[Start of section]
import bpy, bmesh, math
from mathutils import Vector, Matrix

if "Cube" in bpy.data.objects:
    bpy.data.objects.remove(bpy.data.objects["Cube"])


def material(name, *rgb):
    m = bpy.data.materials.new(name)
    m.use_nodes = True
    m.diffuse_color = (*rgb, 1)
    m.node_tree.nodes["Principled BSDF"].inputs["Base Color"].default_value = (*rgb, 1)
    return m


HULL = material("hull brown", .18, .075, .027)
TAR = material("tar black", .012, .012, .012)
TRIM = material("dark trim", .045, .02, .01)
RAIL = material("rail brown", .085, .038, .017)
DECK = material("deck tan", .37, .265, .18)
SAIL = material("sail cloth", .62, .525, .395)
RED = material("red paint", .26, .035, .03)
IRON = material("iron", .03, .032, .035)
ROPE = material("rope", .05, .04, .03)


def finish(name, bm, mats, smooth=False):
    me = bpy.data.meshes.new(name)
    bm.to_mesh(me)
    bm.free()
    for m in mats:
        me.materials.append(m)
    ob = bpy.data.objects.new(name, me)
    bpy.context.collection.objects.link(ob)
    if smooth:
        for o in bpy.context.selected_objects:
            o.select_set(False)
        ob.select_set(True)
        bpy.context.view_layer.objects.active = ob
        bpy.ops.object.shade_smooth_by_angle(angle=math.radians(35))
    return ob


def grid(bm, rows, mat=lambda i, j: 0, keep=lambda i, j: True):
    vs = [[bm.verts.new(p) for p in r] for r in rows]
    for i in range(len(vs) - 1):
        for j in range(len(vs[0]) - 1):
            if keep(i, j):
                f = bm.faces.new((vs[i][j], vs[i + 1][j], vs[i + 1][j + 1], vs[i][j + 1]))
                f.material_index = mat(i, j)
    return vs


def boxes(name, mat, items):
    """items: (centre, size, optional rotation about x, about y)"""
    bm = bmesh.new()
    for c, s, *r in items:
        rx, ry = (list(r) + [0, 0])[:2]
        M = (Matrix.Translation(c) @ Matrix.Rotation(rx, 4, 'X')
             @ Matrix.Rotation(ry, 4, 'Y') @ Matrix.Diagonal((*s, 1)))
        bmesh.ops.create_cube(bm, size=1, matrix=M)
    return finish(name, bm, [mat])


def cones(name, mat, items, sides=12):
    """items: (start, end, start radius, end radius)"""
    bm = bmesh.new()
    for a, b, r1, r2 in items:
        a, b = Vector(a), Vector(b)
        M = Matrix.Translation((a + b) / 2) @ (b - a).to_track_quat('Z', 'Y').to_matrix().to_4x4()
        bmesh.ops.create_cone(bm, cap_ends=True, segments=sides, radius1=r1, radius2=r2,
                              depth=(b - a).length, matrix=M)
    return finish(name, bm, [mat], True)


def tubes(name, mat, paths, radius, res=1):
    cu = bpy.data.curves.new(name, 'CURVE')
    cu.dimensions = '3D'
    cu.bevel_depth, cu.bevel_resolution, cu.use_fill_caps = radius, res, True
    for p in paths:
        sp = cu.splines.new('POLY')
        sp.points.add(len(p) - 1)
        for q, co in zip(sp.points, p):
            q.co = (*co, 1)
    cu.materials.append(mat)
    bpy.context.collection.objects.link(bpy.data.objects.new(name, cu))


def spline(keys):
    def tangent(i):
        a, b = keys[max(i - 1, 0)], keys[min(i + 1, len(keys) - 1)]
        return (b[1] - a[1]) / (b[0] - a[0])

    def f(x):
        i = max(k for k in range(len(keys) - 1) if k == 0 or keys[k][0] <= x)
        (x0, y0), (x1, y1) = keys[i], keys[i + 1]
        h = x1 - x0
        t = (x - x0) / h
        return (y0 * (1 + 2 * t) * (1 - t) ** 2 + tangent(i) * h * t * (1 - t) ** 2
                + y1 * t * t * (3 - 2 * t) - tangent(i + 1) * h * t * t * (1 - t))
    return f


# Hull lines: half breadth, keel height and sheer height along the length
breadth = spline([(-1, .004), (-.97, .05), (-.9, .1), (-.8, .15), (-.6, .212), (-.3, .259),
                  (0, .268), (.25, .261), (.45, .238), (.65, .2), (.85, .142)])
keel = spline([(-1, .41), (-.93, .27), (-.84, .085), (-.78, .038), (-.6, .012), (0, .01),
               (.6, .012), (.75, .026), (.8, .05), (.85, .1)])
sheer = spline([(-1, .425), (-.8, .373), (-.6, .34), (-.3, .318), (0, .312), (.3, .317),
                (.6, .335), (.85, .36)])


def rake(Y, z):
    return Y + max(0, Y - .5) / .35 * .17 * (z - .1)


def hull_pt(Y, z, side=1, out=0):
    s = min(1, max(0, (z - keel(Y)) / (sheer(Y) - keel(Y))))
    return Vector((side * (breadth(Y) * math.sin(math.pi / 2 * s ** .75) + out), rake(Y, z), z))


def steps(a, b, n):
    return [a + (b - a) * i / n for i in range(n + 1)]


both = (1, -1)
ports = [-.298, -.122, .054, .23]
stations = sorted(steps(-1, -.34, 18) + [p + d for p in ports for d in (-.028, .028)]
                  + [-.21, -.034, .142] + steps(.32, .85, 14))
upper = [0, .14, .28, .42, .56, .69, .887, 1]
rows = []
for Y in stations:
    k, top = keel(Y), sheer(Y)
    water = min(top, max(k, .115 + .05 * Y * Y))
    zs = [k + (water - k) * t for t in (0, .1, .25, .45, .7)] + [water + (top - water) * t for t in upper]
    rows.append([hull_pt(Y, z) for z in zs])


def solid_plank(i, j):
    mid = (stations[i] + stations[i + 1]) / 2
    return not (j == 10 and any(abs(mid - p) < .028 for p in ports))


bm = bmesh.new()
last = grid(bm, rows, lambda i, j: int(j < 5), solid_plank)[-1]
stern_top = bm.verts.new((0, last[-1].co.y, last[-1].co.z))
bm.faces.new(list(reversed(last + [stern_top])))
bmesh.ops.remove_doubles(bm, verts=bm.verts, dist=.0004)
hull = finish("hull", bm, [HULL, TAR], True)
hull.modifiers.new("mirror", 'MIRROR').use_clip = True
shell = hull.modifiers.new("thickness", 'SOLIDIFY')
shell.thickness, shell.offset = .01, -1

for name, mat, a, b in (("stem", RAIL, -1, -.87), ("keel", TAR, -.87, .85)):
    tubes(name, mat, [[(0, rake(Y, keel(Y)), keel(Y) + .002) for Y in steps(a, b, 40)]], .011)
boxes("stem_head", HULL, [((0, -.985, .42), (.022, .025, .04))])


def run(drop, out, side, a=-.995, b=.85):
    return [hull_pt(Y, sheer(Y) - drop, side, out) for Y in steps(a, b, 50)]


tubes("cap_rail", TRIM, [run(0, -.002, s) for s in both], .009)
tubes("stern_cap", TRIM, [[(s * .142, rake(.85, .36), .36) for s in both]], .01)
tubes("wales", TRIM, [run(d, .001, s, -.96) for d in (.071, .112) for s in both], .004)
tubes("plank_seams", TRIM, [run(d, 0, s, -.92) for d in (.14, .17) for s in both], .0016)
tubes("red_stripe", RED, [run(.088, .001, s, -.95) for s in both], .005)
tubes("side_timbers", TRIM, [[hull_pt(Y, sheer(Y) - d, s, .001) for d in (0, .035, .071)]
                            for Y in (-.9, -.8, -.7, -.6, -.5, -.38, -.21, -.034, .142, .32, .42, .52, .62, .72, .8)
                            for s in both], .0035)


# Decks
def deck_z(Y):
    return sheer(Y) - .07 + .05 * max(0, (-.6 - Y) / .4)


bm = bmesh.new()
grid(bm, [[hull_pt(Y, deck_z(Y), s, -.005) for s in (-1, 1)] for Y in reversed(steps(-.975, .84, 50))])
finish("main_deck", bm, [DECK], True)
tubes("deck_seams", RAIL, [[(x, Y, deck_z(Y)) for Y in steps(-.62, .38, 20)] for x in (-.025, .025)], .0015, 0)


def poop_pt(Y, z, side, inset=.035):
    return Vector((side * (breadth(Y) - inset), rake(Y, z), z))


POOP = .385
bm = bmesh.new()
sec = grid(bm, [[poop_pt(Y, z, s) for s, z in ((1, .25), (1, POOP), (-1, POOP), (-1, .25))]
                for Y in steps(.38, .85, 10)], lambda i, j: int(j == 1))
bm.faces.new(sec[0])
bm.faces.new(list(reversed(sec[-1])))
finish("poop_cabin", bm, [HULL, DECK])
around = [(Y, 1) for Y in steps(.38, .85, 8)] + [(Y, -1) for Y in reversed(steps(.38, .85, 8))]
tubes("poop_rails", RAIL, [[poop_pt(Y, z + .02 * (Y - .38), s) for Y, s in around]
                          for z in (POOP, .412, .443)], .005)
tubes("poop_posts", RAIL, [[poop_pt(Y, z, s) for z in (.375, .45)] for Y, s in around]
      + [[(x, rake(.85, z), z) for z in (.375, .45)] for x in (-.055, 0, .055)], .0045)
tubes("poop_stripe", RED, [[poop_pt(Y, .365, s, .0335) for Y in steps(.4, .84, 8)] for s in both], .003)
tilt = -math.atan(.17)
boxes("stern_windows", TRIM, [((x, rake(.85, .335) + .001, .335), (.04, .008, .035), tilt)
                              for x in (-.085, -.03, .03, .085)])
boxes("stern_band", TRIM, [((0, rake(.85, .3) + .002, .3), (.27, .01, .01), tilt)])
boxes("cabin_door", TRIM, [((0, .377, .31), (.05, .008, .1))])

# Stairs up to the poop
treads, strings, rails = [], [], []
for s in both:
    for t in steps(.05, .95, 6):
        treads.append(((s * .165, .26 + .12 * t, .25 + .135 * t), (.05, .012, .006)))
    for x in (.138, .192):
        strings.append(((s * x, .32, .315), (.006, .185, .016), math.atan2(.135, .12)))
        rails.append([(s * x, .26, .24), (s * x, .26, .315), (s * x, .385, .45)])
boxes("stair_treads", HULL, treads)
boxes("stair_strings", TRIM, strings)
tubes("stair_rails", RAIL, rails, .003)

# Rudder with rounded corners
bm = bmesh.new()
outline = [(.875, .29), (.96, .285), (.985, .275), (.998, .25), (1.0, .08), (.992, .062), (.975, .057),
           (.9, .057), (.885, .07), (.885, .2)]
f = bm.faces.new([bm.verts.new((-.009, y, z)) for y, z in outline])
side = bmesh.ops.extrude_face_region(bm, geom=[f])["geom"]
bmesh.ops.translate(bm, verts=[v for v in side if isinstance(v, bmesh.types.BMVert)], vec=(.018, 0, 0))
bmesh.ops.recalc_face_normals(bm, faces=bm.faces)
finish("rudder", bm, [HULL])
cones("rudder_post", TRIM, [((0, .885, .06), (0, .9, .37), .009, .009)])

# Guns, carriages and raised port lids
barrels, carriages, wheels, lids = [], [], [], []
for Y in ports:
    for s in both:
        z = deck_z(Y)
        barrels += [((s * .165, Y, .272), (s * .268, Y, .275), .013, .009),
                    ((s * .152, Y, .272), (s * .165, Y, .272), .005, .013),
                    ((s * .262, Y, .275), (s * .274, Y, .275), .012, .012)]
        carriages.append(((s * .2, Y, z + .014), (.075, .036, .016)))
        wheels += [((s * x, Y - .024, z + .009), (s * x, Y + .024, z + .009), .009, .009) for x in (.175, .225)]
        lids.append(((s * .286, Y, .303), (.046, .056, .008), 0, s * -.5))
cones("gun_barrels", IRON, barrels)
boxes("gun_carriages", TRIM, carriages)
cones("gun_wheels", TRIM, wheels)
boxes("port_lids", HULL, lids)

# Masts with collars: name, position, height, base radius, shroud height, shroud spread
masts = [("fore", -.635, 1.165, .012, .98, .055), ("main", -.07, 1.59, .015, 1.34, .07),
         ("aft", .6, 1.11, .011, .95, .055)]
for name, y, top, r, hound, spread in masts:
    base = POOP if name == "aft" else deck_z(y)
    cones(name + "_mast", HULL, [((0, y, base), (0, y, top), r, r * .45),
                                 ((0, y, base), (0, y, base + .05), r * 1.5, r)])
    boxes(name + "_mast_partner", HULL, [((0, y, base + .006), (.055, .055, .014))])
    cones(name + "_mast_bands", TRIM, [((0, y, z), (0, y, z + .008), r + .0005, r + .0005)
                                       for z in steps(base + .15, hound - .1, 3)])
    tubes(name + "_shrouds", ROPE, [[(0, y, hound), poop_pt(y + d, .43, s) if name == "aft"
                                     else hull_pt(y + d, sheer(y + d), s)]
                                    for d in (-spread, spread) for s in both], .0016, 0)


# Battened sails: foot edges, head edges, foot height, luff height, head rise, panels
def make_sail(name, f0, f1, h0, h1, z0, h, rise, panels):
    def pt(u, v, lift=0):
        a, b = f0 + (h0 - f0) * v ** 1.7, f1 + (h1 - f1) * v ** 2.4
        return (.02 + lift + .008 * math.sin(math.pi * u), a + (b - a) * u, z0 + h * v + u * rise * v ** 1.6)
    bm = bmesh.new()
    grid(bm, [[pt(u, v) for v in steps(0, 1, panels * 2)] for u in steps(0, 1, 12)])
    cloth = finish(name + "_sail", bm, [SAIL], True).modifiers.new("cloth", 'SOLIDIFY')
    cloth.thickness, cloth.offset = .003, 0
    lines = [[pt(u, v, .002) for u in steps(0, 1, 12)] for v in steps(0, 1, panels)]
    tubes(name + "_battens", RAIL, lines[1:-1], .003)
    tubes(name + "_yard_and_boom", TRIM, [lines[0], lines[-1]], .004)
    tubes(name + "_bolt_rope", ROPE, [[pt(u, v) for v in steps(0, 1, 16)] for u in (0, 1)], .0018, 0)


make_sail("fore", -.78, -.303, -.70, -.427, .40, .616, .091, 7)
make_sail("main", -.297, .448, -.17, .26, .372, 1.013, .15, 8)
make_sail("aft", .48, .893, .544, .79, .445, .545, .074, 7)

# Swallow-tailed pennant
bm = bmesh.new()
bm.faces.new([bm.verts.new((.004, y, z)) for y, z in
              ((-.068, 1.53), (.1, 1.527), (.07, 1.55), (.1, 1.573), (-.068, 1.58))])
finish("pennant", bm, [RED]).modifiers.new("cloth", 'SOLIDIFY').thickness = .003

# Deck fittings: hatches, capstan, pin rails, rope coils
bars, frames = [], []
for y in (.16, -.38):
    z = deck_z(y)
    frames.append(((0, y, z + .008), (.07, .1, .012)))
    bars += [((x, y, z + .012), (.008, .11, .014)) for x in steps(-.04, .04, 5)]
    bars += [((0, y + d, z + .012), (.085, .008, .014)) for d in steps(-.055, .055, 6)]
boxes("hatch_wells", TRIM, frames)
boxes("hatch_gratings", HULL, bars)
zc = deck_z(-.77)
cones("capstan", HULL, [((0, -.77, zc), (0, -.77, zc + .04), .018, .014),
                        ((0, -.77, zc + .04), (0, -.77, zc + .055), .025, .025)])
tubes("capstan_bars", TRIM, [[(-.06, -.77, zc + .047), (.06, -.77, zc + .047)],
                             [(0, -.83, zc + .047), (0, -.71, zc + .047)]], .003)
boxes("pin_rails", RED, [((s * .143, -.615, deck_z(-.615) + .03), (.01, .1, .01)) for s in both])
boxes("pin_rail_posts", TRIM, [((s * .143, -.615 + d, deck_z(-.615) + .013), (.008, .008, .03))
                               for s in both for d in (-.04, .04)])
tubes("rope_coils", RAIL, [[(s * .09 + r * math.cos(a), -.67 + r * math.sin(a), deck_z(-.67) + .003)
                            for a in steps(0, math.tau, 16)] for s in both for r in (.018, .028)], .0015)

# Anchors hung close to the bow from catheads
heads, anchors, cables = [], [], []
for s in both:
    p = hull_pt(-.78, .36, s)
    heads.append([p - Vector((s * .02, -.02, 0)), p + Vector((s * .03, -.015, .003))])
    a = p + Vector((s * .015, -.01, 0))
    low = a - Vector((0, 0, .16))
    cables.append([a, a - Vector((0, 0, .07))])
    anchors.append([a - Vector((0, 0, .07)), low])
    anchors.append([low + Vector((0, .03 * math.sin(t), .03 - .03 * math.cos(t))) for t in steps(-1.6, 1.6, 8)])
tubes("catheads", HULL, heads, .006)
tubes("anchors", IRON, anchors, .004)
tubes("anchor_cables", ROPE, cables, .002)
[End of section]
Directions for this task:
Retype the records above, but only those lines that fall between the line containing "bm, [DECK], True)" and the line containing "sec = grid(bm, [[poop_pt(Y, z, s)", with both of those lines included, exactly as written.

Task response:
finish("main_deck", bm, [DECK], True)
tubes("deck_seams", RAIL, [[(x, Y, deck_z(Y)) for Y in steps(-.62, .38, 20)] for x in (-.025, .025)], .0015, 0)


def poop_pt(Y, z, side, inset=.035):
    return Vector((side * (breadth(Y) - inset), rake(Y, z), z))


POOP = .385
bm = bmesh.new()
sec = grid(bm, [[poop_pt(Y, z, s) for s, z in ((1, .25), (1, POOP), (-1, POOP), (-1, .25))]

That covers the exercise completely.